I think that one key factor with this small of a shoulder cut for pulled pork may have been overlooked...TIME. Time for melting those connective tissues during the smoke/cooking. 225* is considered low & slow, but with that small of a cut at under 2lbs, 225* may not be low & slow enough. That chamber temp may be quite a bit too high for a small cut, and if you use that temp throughout the smoke, there just may not be enough time to allow for the connective tissues to melt, the fat to render out, etc. With smaller candidates for pullong, I have often used a minimum chamber temp of 225* only for start-up, to pasteurize the surface for 45-60 minutes, then cut the chamber temp back to closer to 200* and let it ride until I/T is close to 170-175*. This allows I/T to rise more slowly through the 150-170* range, translating to more melting of collagen and rendering of fat. To do so with a boneless shoulder cut, one must still consider the 40-140*/4hr rule, but other than that, I it will yield a more tender pork for pulling.
In regards to the picnic vs butt, I actually prefer the picnic...just can't find them very often around here, or they would be my first PP choice.
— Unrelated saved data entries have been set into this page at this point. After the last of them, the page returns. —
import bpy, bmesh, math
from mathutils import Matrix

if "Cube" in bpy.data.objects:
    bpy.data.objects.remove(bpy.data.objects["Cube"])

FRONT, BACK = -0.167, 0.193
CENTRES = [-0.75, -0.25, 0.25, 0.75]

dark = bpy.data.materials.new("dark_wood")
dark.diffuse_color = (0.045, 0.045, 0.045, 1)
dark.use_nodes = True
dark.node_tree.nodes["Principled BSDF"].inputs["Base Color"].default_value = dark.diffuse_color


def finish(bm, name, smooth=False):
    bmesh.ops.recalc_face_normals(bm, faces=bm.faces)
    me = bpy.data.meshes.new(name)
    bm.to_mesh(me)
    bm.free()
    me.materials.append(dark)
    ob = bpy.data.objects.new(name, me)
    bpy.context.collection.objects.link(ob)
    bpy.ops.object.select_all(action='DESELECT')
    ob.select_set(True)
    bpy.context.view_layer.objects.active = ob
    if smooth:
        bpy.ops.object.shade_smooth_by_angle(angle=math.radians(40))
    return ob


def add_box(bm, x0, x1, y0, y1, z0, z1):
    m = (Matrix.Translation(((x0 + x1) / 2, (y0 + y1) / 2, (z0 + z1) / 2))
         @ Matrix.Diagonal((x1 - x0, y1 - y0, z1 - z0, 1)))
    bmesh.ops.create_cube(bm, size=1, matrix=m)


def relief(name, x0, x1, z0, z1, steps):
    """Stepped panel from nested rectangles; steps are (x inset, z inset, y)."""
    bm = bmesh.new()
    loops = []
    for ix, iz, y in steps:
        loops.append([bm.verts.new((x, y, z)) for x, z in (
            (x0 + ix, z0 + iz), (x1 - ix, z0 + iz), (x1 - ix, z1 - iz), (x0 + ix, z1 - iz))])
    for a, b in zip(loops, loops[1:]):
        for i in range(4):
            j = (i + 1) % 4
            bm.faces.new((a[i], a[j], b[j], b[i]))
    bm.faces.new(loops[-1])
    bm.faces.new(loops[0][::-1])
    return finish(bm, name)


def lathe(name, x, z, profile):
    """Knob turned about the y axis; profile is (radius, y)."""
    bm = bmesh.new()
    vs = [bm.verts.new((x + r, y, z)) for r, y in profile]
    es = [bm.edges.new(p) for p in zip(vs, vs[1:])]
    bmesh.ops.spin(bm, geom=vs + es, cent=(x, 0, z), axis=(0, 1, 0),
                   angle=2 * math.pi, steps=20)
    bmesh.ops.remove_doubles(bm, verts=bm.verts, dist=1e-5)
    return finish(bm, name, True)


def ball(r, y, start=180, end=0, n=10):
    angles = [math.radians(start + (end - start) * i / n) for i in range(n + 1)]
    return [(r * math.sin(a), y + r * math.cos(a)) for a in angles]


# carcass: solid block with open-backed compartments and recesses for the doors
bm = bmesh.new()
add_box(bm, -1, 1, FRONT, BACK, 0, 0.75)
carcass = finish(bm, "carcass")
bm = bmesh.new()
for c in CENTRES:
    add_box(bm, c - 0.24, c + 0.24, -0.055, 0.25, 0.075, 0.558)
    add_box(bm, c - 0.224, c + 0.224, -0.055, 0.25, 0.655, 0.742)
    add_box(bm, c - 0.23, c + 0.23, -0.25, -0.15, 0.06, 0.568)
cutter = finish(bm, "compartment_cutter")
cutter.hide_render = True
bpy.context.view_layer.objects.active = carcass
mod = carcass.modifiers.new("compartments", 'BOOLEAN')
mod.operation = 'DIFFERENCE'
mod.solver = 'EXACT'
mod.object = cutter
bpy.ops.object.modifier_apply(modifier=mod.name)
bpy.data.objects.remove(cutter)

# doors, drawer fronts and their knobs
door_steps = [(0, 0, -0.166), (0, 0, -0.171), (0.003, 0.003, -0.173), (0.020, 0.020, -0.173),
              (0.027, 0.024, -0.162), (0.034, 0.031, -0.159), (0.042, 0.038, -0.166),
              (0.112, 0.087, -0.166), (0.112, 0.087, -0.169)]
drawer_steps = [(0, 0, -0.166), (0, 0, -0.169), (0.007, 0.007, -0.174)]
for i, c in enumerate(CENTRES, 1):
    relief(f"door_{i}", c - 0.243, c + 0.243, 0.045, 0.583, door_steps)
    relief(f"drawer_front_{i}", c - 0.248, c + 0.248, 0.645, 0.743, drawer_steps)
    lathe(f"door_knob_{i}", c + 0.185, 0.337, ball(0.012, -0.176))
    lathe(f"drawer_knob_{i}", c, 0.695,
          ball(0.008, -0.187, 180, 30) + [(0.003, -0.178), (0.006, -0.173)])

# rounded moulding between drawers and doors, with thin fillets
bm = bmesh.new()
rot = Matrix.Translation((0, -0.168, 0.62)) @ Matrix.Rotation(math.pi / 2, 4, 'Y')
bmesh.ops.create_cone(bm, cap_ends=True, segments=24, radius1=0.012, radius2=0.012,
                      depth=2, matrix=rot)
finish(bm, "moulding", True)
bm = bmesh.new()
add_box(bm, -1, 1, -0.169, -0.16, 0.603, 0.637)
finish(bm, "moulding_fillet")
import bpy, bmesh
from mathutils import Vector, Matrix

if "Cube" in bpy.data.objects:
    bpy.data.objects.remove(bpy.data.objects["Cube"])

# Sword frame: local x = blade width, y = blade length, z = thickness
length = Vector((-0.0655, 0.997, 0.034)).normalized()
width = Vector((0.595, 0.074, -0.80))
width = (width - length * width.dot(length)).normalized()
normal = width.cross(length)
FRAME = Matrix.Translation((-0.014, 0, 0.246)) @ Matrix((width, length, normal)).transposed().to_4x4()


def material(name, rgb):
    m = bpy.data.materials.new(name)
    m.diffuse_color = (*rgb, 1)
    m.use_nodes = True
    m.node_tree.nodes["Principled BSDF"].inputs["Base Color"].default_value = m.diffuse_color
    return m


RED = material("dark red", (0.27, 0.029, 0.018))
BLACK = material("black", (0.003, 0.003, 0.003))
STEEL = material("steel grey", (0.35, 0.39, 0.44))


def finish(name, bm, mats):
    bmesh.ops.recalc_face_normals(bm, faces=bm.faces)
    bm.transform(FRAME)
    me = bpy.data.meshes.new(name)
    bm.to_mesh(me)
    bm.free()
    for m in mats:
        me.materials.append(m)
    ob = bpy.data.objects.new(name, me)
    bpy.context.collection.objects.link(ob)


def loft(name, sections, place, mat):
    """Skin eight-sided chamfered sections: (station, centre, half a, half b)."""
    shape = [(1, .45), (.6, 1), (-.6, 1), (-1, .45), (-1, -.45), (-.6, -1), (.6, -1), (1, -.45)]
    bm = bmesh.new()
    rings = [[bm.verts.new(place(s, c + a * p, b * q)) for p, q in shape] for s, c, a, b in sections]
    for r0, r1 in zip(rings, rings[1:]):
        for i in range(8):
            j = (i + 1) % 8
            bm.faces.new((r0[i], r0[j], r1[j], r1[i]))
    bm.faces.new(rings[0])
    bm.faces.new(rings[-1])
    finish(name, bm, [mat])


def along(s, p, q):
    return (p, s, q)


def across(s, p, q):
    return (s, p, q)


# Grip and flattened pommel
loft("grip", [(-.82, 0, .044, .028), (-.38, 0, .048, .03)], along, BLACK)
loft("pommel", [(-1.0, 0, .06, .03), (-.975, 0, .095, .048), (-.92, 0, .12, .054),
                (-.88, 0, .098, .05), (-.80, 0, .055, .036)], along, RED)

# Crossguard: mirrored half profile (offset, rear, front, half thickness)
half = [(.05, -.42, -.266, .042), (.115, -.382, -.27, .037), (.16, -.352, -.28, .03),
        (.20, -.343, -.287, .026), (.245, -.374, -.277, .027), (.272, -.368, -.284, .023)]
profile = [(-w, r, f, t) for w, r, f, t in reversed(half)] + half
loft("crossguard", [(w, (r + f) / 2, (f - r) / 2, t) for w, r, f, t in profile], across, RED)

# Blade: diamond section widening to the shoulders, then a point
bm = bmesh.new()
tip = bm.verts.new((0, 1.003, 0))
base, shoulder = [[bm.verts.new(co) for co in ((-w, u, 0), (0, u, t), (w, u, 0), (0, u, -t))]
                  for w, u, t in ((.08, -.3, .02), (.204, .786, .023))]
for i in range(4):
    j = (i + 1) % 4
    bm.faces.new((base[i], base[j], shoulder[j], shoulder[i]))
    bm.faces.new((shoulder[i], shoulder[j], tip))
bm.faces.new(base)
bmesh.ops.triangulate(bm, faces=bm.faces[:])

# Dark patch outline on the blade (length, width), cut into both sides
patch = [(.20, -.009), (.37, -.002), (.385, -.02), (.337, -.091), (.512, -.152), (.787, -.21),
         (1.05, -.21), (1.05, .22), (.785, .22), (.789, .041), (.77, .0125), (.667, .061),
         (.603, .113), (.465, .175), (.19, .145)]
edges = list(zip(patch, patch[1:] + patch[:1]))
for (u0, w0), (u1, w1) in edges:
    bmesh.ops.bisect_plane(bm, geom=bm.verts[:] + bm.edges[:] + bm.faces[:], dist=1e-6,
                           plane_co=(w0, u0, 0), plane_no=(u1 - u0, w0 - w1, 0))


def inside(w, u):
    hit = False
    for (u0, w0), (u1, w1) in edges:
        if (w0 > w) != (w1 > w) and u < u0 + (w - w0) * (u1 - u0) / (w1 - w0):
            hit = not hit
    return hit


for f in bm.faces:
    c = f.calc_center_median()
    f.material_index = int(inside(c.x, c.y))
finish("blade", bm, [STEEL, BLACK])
It has been my experience that it is easier to pull picnics in most cases, likely due to heavier deposits of collagen, and they have much more of that deeper flavor from the collagen and higher amounts of the darker meat than compared to the butt. With every picnic I smoke, I seem to find less fat deposits remaining in comparison to the butt, and the only real difference seems to be more bone with the picnic than the butt, although I don't see this as a draw-back at all...bone comes out easily with little to no picking through the meat for veins, tendons and ligaments. The other noticeable difference is that the picnic has longer muscle groups, as they aren't cut mid-muscle like the butt...if that's an issue, just cut the muscle down a bit before pulling...I never do.
Definitely a big YES to bone-in pork for pulling...it's a built-in gauge for doneness and will never fail you. The bone is also am any easy to read gauge for meat shrinkage, indicating the progress of cooking mid-smoke. Temps for monitoring overall progress and the indication of stalls, but a bone-tug will tell you the rest of the story. The only hurdle to overcome with a bone-tug is if you're going after a super-heavy, hard bark, as I do...gotta break the bark from the bone before it will really want to move at all...again, not a draw-back, but instead just a simple issue to overcome which also indicates that, yes, you got a great bark on that pork...pat yourself on the back!!!